ACTIVITY :: Find the line with "shape.holes = holes.map((h) => path(h));" in the entries below, then reproduce it and every line after it down to and including the line with "box('door', wallMat, 0.53, 0.574, 0.055, 1.26, 0.29, 0.7);", exactly.
=== RECORDS PROVIDED ===
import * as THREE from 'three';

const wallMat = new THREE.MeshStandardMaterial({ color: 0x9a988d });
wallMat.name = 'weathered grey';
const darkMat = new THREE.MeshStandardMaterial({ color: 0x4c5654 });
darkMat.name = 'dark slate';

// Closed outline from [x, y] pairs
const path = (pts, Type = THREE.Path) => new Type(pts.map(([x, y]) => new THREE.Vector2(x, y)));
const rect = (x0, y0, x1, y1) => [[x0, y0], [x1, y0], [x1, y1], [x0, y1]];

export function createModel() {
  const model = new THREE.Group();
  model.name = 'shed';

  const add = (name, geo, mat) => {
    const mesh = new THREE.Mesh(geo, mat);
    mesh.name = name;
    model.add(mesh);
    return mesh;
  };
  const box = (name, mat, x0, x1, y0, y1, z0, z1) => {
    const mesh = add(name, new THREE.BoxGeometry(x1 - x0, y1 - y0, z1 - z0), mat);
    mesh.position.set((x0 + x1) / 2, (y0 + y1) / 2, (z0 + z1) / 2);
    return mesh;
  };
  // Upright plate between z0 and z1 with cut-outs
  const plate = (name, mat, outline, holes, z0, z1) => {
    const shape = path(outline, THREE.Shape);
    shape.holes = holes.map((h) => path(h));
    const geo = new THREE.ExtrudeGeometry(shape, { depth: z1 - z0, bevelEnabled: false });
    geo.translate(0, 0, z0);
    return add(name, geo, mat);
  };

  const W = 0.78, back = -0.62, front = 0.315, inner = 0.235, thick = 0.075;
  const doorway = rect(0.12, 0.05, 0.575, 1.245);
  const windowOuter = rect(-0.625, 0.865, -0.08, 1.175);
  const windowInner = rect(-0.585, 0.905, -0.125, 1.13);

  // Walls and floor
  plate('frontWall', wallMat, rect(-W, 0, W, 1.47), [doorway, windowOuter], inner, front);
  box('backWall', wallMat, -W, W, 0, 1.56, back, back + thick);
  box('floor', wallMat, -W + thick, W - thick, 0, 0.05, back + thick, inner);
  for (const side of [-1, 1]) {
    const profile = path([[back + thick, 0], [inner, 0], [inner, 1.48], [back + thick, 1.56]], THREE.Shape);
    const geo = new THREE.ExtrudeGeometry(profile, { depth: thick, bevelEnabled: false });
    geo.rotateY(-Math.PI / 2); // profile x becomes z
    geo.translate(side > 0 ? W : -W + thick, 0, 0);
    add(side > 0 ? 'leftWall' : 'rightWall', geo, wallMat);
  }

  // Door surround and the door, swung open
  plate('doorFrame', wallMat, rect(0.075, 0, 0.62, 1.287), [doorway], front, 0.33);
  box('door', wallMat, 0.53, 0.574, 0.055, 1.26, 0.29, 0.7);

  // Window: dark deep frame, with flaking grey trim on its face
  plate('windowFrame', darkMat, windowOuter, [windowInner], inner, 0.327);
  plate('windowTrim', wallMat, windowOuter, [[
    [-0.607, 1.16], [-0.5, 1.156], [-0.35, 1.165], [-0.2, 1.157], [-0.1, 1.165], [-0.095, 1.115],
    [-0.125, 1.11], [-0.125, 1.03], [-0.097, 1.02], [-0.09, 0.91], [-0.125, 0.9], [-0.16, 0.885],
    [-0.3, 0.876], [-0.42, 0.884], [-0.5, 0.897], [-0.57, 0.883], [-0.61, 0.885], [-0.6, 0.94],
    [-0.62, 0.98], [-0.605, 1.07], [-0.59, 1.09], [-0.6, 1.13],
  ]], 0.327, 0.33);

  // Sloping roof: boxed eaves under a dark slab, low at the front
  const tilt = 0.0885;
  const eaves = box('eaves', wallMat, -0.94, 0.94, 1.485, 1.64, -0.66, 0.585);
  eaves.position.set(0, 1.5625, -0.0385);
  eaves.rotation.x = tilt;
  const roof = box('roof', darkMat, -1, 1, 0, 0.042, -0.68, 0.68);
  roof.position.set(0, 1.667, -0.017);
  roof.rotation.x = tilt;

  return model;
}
===
RESPONSE AREA ::
    shape.holes = holes.map((h) => path(h));
    const geo = new THREE.ExtrudeGeometry(shape, { depth: z1 - z0, bevelEnabled: false });
    geo.translate(0, 0, z0);
    return add(name, geo, mat);
  };

  const W = 0.78, back = -0.62, front = 0.315, inner = 0.235, thick = 0.075;
  const doorway = rect(0.12, 0.05, 0.575, 1.245);
  const windowOuter = rect(-0.625, 0.865, -0.08, 1.175);
  const windowInner = rect(-0.585, 0.905, -0.125, 1.13);

  // Walls and floor
  plate('frontWall', wallMat, rect(-W, 0, W, 1.47), [doorway, windowOuter], inner, front);
  box('backWall', wallMat, -W, W, 0, 1.56, back, back + thick);
  box('floor', wallMat, -W + thick, W - thick, 0, 0.05, back + thick, inner);
  for (const side of [-1, 1]) {
    const profile = path([[back + thick, 0], [inner, 0], [inner, 1.48], [back + thick, 1.56]], THREE.Shape);
    const geo = new THREE.ExtrudeGeometry(profile, { depth: thick, bevelEnabled: false });
    geo.rotateY(-Math.PI / 2); // profile x becomes z
    geo.translate(side > 0 ? W : -W + thick, 0, 0);
    add(side > 0 ? 'leftWall' : 'rightWall', geo, wallMat);
  }

  // Door surround and the door, swung open
  plate('doorFrame', wallMat, rect(0.075, 0, 0.62, 1.287), [doorway], front, 0.33);
  box('door', wallMat, 0.53, 0.574, 0.055, 1.26, 0.29, 0.7);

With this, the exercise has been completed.